My favourite part of the film is something only an Englishman could have devised. Marion is driving out of town with the stolen cash, having told her boss she was taking the money to the bank and then going home to bed with a headache. While waiting at a red light, she actually sees her boss with Cassidy: their eyes meet, and she can’t help herself giving him a little polite smile of greeting. But he returns it with a puzzled frown, and she looks away, mortified, stricken with embarrassment. It would be out of the question to shout some absurd excuse from the driver’s-side window. The moment is superbly played by Janet Leigh: this is an unbearably tense and horribly real scene – different, in many ways, to the remaining rococo fantasy of strangeness and fear.
The film’s inspiration, for me, resides in the twin worlds of motel cabin and house. The rooms themselves are stark, bright, featureless, anonymous and modern: models of the 20th-century American service economy. But the mouldering house on the hill behind comes from the 19th century, a dark suppressed history, a world of Edgar Allan Poe. The house is gloomy, cluttered, infested with a secret personality. As the door opens, you can almost smell the damp and furniture polish. On her brief, horrified tour, Lila finds a little toy rabbit (does Norman still take it to bed with him?) and Beethoven’s Eroica still on the turntable.
As Marion undresses in cabin number one, Norman is the creepiest-ever boy next door, spying on her through a peephole. Earlier that evening, he’d invited her to supper: “I don’t set a fancy table, my kitchen’s awful homey!” Perkins turns the second syllable of “homey” into a weird, bashful, gulping little laugh, with a vulnerable, boyish grin.
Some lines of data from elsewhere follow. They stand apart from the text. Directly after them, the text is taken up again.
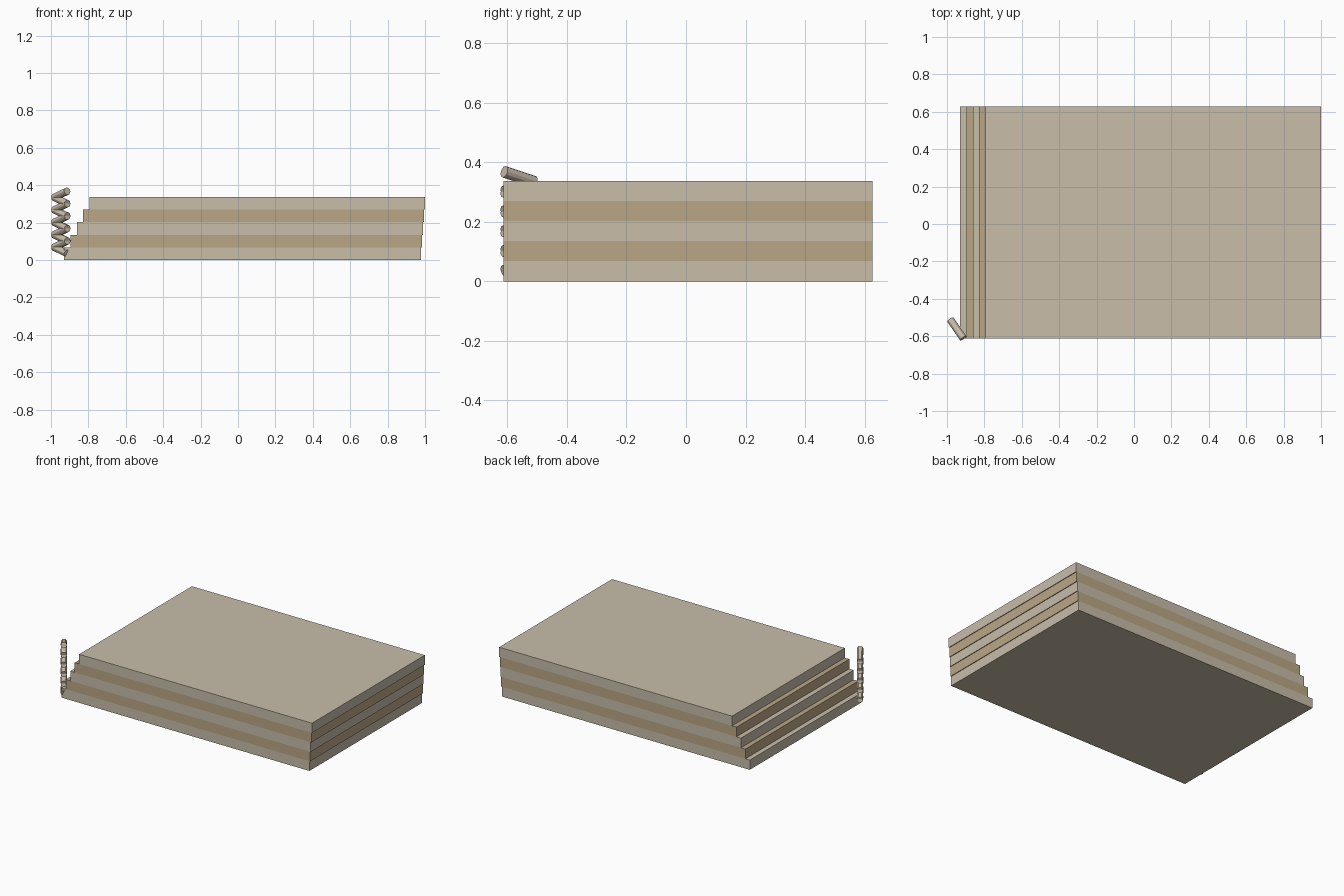
import bpy, bmesh
from mathutils import Vector

if "Cube" in bpy.data.objects:
    bpy.data.objects.remove(bpy.data.objects["Cube"])


def material(name, rgb):
    m = bpy.data.materials.new(name)
    m.diffuse_color = (*rgb, 1)
    m.use_nodes = True
    m.node_tree.nodes["Principled BSDF"].inputs["Base Color"].default_value = m.diffuse_color
    return m


light = material("pale_stone", (0.58, 0.51, 0.40))
tan = material("tan_stone", (0.49, 0.39, 0.24))


def add_object(name, bm, mat):
    mesh = bpy.data.meshes.new(name)
    bm.to_mesh(mesh)
    bm.free()
    mesh.materials.append(mat)
    ob = bpy.data.objects.new(name, mesh)
    bpy.context.collection.objects.link(ob)
    return ob


# Five stacked slabs, stepped on the left and nearly flush on the right
N, T = 5, 0.0675
for i in range(N):
    x0, x1 = -0.93 + 0.034 * i, 0.979 + 0.005 * i
    y0, y1 = -0.613, 0.627
    bm = bmesh.new()
    bmesh.ops.create_cube(bm, size=1)
    for v in bm.verts:
        v.co = (x0 if v.co.x < 0 else x1,
                y0 if v.co.y < 0 else y1,
                T * (i if v.co.z < 0 else i + 1))
    add_object(f"layer_{i + 1}", bm, tan if i % 2 else light)

# Zigzag cord beside the front left corner, one bar per half turn
R = 0.02
pts = [Vector((-0.913, -0.611, 0.035 + 0.0333 * k)) if k % 2 == 0
       else Vector((-0.982, -0.511, 0.035 + 0.0333 * k)) for k in range(11)]
bm = bmesh.new()
for a, b in zip(pts, pts[1:]):
    d = b - a
    new = bmesh.ops.create_cone(bm, cap_ends=True, segments=12,
                                radius1=R, radius2=R, depth=d.length)["verts"]
    rot = d.to_track_quat('Z', 'Y')
    for v in new:
        v.co = rot @ v.co + (a + b) / 2
cord = add_object("zigzag_cord", bm, light)
bpy.context.view_layer.objects.active = cord
cord.select_set(True)
bpy.ops.object.shade_smooth_by_angle()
Has he rehearsed this unctuous line in his head? Did he use it on the other two missing women? Later, we will see his second grin, his mother’s grin: sinister and predatory and defiant, bared at the audience directly. And with pure outrageous chutzpah, Hitchcock superimposes the skull’s death’s-head subliminally on his grin, and then dissolves to the radiator grille of Marion’s recovered car. Was there ever a directorial flourish like it?
I sometimes wonder what happened the day after the theft, the wedding day of Tom Cassidy’s daughter. The ceremony probably took place in a church like the one from which we see Sheriff Al Chambers emerging after a Sunday service. Was Cassidy (so tremendously played by B-movie stalwart Frank Albertson) beaming and proprietorial and still unaware of his loss? Was he still complacently planning to announce the gift of a house at the reception? Or did he already know something was up? He and Lowery might have gone to the bank after they saw Marion on the street the day before. He might now be scowling and frowning on the wedding day he was unwilling to cancel, curtly shaking his head when his wife and daughter asked if anything was wrong. And the 18-year-old herself: is her sublime innocence the key to the whole thing? Lonely, frustrated Marion, who yearned for marriage and respectable love … perhaps something within her snapped with rage at the thought of this smug little rich girl and her unearned day of happiness. Part of the film’s genius is that this first psycho moment happens silently, invisibly, inside Marion’s head.